Originally Posted by LMich
I know you went on to qualify all of that with the fact that it matters to the people in those neighborhoods, but how is this different than almost any other city listed (i.e. violence concentrated heavily in certain areas)? I see people bring up this talking point all of the time as if it's unique to their city/metro, and that's almost never the case. Murder in modern cities is almost always a hyper-local phenomenon, so constantly bringing up that murders "only" happen in so-and-so a neighborhood seems kind of silly/irrelevant.
In Chicago that "violence heavily concentrated in certain areas" has 500,000-600,000 people, and the homicide rate in that area is over 50/100,000.

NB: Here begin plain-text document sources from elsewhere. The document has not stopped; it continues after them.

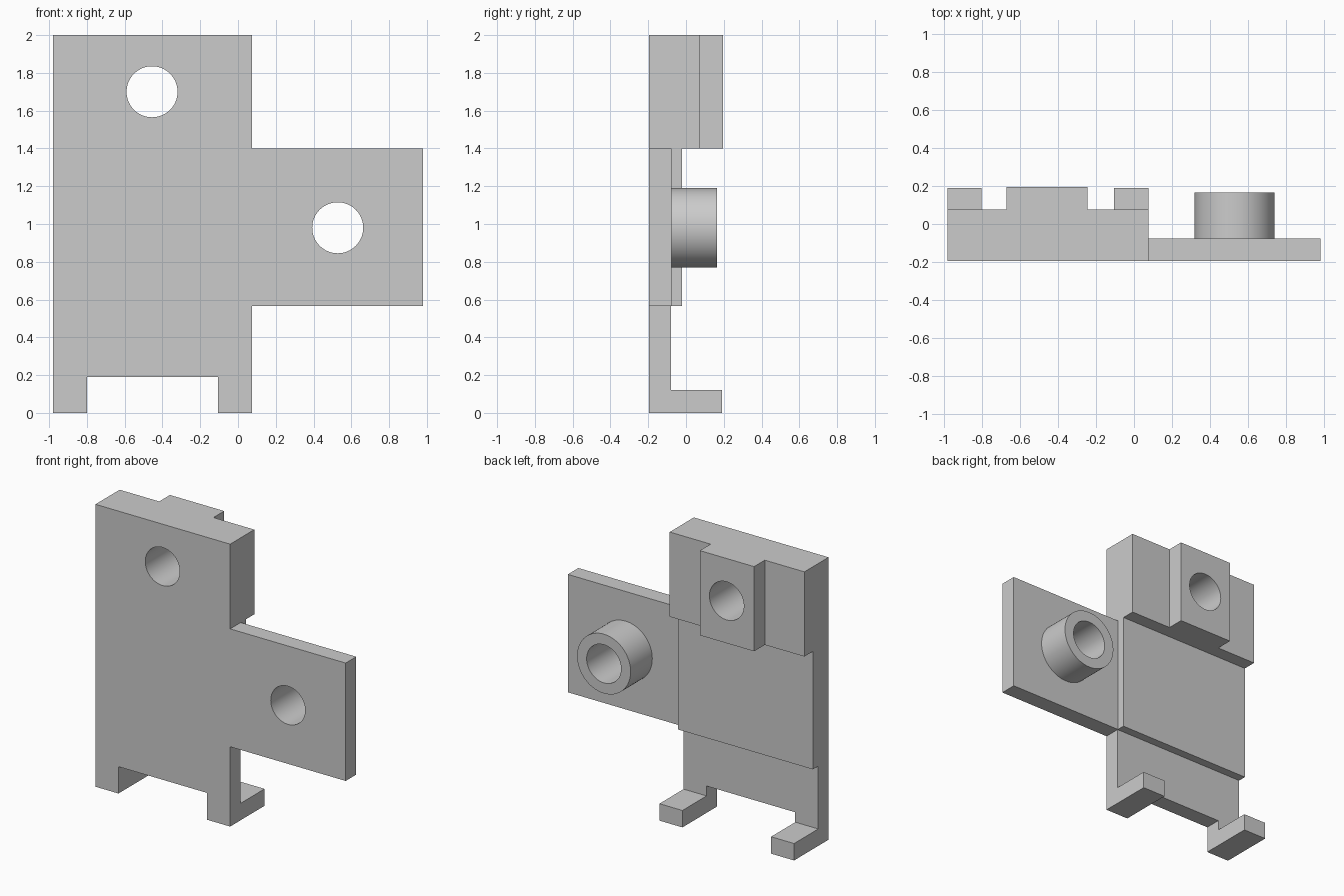
import bpy
import bmesh
import math
from mathutils import Matrix, Vector

default = bpy.data.objects.get("Cube")
if default:
    bpy.data.objects.remove(default, do_unlink=True)

FRONT = -0.195
LEFT, RIGHT = -0.98, 0.075

grey = bpy.data.materials.new("plain grey")
grey.use_nodes = True
grey.diffuse_color = (0.6, 0.6, 0.6, 1)
grey.node_tree.nodes["Principled BSDF"].inputs["Base Color"].default_value = (0.6, 0.6, 0.6, 1)


def finish(name, bm):
    bmesh.ops.recalc_face_normals(bm, faces=bm.faces)
    mesh = bpy.data.meshes.new(name)
    bm.to_mesh(mesh)
    bm.free()
    mesh.materials.append(grey)
    obj = bpy.data.objects.new(name, mesh)
    bpy.context.collection.objects.link(obj)
    return obj


def prism(name, profile, x0, x1):
    """Extrude a (y, z) side profile along x."""
    bm = bmesh.new()
    face = bm.faces.new([bm.verts.new((x0, y, z)) for y, z in profile])
    ext = bmesh.ops.extrude_face_region(bm, geom=[face])
    verts = [v for v in ext["geom"] if isinstance(v, bmesh.types.BMVert)]
    bmesh.ops.translate(bm, verts=verts, vec=Vector((x1 - x0, 0, 0)))
    return finish(name, bm)


def box(name, x0, x1, y0, y1, z0, z1):
    return prism(name, [(y0, z0), (y1, z0), (y1, z1), (y0, z1)], x0, x1)


def cylinder(name, x, z, radius, y0, y1):
    """Round bar running front to back."""
    bm = bmesh.new()
    place = Matrix.Translation((x, (y0 + y1) / 2, z)) @ Matrix.Rotation(math.pi / 2, 4, "X")
    bmesh.ops.create_cone(bm, cap_ends=True, segments=64, radius1=radius,
                          radius2=radius, depth=y1 - y0, matrix=place)
    return finish(name, bm)


def combine(target, tool, operation):
    """Apply a boolean and drop the tool."""
    mod = target.modifiers.new(tool.name, "BOOLEAN")
    mod.operation = operation
    mod.solver = "EXACT"
    mod.object = tool
    bpy.context.view_layer.objects.active = target
    bpy.ops.object.modifier_apply(modifier=mod.name)
    bpy.data.objects.remove(tool, do_unlink=True)


# Stepped main plate with its foot lip
bracket = prism("bracket_plate", [
    (FRONT, 0), (0.19, 0), (0.19, 0.12), (-0.08, 0.12), (-0.08, 0.565), (-0.02, 0.565),
    (-0.02, 1.4), (0.075, 1.4), (0.075, 2), (FRONT, 2)], LEFT, RIGHT)

# Raised block behind the upper hole, side wing and its collar
combine(bracket, box("upper_block", -0.67, -0.245, -0.1, 0.195, 1.4, 2), "UNION")
combine(bracket, box("side_wing", -0.1, 0.98, FRONT, -0.077, 0.565, 1.4), "UNION")
combine(bracket, cylinder("wing_collar", 0.528, 0.98, 0.21, -0.14, 0.165), "UNION")

# Notch that splits the foot into two hooks
combine(bracket, box("foot_notch", -0.8, -0.105, -0.4, 0.4, -0.2, 0.19), "DIFFERENCE")

# Through holes
for x, z in ((-0.455, 1.7), (0.528, 0.98)):
    combine(bracket, cylinder("through_hole", x, z, 0.135, -0.4, 0.4), "DIFFERENCE")

# Smooth round walls, sharp corners
bpy.ops.object.select_all(action="DESELECT")
bracket.select_set(True)
bpy.context.view_layer.objects.active = bracket
bpy.ops.object.shade_smooth_by_angle(angle=math.radians(30))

The sheer impact of that throws the murder rates for the city up a LOT, even though the other 2,200,000 people in the city have rates of around 3-4/100,000. Chicago's crazy areas are larger than most cities.